After hearing stories of patients frustrated that they could not obtain the data being produced by implanted devices such as pacemakers, the U.S. Food and Drug Administration has released draft guidance on the topic.
Manufacturers had argued that their customers were doctors and hospitals and that providing such information to patients would require FDA approval. At the same time, some device makers have been trying to monetize the data from devices, such as cardiac monitors.
The guidance makes clear that HIPAA does not preclude sharing that data with the patient.
According to the FDA, “manufacturers may share patient-specific information [recorded, stored, processed, retrieved, and/or derived from a legally marketed medical device, consistent with the intended use of that medical device] with patients at the patient’s request, without obtaining additional premarket review before doing so.”
This information may include recorded patient data, device usage or output statistics, provider inputs and information about alarms or malfunctions.

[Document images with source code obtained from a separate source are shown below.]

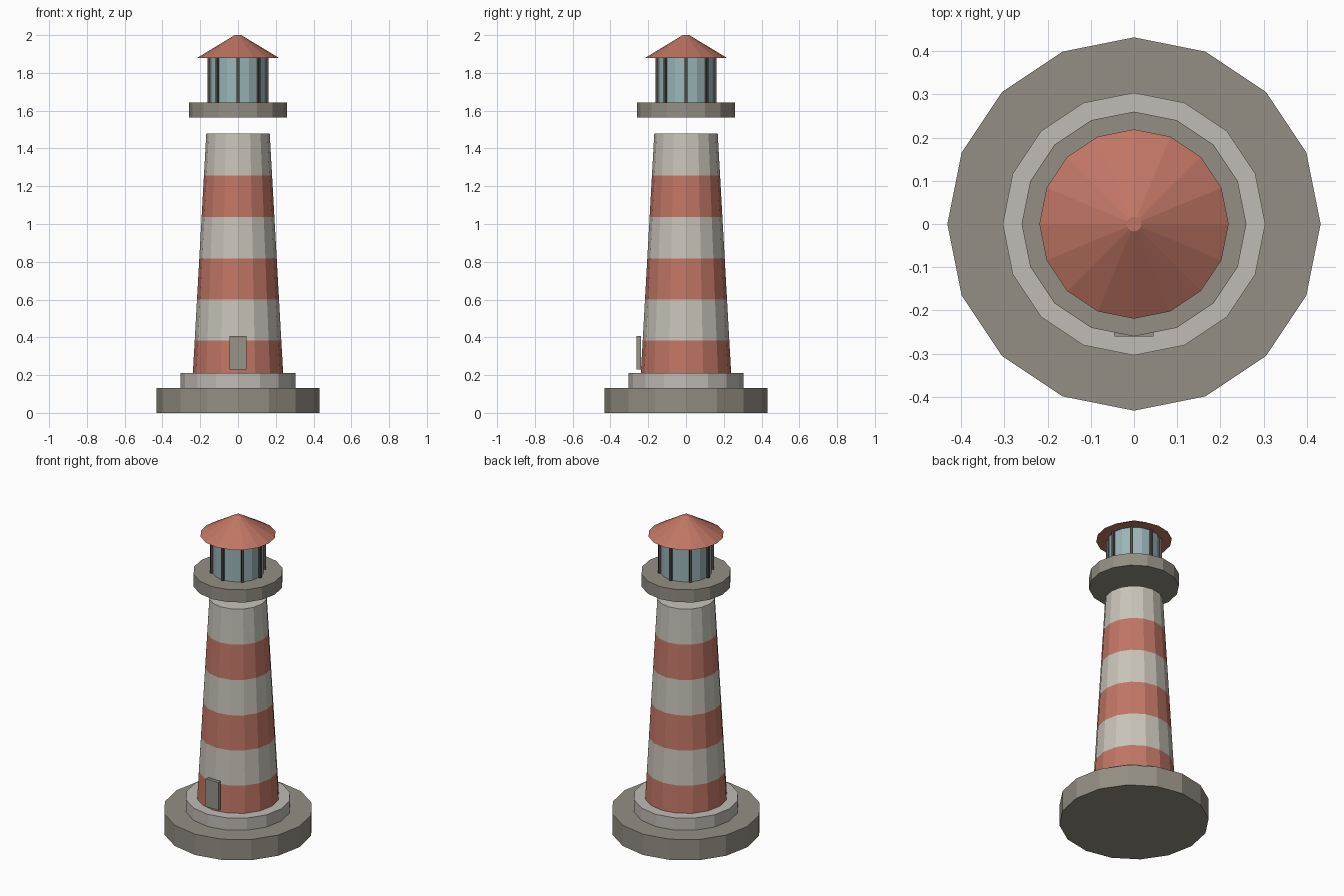
import bpy, bmesh, math

if "Cube" in bpy.data.objects:
    bpy.data.objects.remove(bpy.data.objects["Cube"])

SIDES = 16


def material(name, rgb):
    m = bpy.data.materials.new(name)
    m.diffuse_color = (*rgb, 1.0)
    m.use_nodes = True
    m.node_tree.nodes["Principled BSDF"].inputs["Base Color"].default_value = m.diffuse_color
    return m


stone = material("dark stone", (0.30, 0.275, 0.23))
pale = material("pale stone", (0.53, 0.50, 0.47))
white = material("white paint", (0.58, 0.55, 0.49))
red = material("red paint", (0.53, 0.18, 0.13))
glass = material("lantern glass", (0.33, 0.47, 0.49))
metal = material("dark metal", (0.08, 0.07, 0.06))
door_grey = material("door grey", (0.31, 0.295, 0.255))


def finish(name, bm, mats):
    bmesh.ops.recalc_face_normals(bm, faces=bm.faces)
    me = bpy.data.meshes.new(name)
    bm.to_mesh(me)
    bm.free()
    for m in mats:
        me.materials.append(m)
    ob = bpy.data.objects.new(name, me)
    bpy.context.collection.objects.link(ob)
    return ob


def lathe(name, profile, mats, rule=None):
    """Capped faceted solid from (radius, z) points, bottom to top."""
    bm = bmesh.new()
    rings = []
    for r, z in profile:
        rings.append([bm.verts.new((r * math.cos(math.tau * i / SIDES),
                                    r * math.sin(math.tau * i / SIDES), z))
                      for i in range(SIDES)])
    for k, (a, b) in enumerate(zip(rings, rings[1:])):
        for i in range(SIDES):
            j = (i + 1) % SIDES
            f = bm.faces.new((a[i], a[j], b[j], b[i]))
            f.material_index = rule(k) if rule else 0
    bm.faces.new(rings[0][::-1])
    top = bm.faces.new(rings[-1])
    top.material_index = rule(len(rings) - 2) if rule else 0
    return finish(name, bm, mats)


def add_box(bm, lo, hi, angle=0.0):
    geo = bmesh.ops.create_cube(bm, size=1.0)["verts"]
    for v in geo:
        p = [lo[i] + (v.co[i] + 0.5) * (hi[i] - lo[i]) for i in range(3)]
        c, s = math.cos(angle), math.sin(angle)
        v.co = (p[0] * c - p[1] * s, p[0] * s + p[1] * c, p[2])


# Foundation and plinth
lathe("foundation", [(0.432, 0.0), (0.432, 0.132)], [stone])
lathe("plinth", [(0.304, 0.132), (0.304, 0.21)], [pale])

# Tapered tower with alternating stripes
heights = [0.21, 0.382, 0.60, 0.818, 1.038, 1.257, 1.478]
taper = [(0.239 - 0.071 * (z - 0.21) / 1.268, z) for z in heights]
lathe("tower", taper, [red, white], lambda k: k % 2)

# Gallery, floating a little above the tower
lathe("gallery", [(0.26, 1.563), (0.26, 1.643)], [stone])

# Lantern room with eight upright bars
lathe("lantern_glass", [(0.15, 1.643), (0.15, 1.88)], [glass])
bm = bmesh.new()
for i in range(8):
    add_box(bm, (0.146, -0.008, 1.643), (0.162, 0.008, 1.88), math.tau * i / 8)
finish("lantern_bars", bm, [metal])

# Conical roof with a small flat tip
lathe("roof", [(0.219, 1.878), (0.017, 2.0)], [red])

# Door on the front
bm = bmesh.new()
add_box(bm, (-0.045, -0.261, 0.23), (0.045, -0.238, 0.408))
finish("door", bm, [door_grey])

It does not include interpretations of the data beyond that reported to the healthcare provider.
However, the guidance encourages device makers to consider the best way to present the data so that it will be clear and not misunderstood.
"These considerations relate to the content of information provided, the context in which patient information from medical devices should be understood, and the need for access to additional, follow-up information from the manufacturer or a healthcare provider," it states.
To learn more:
- here's the guidance (.pdf)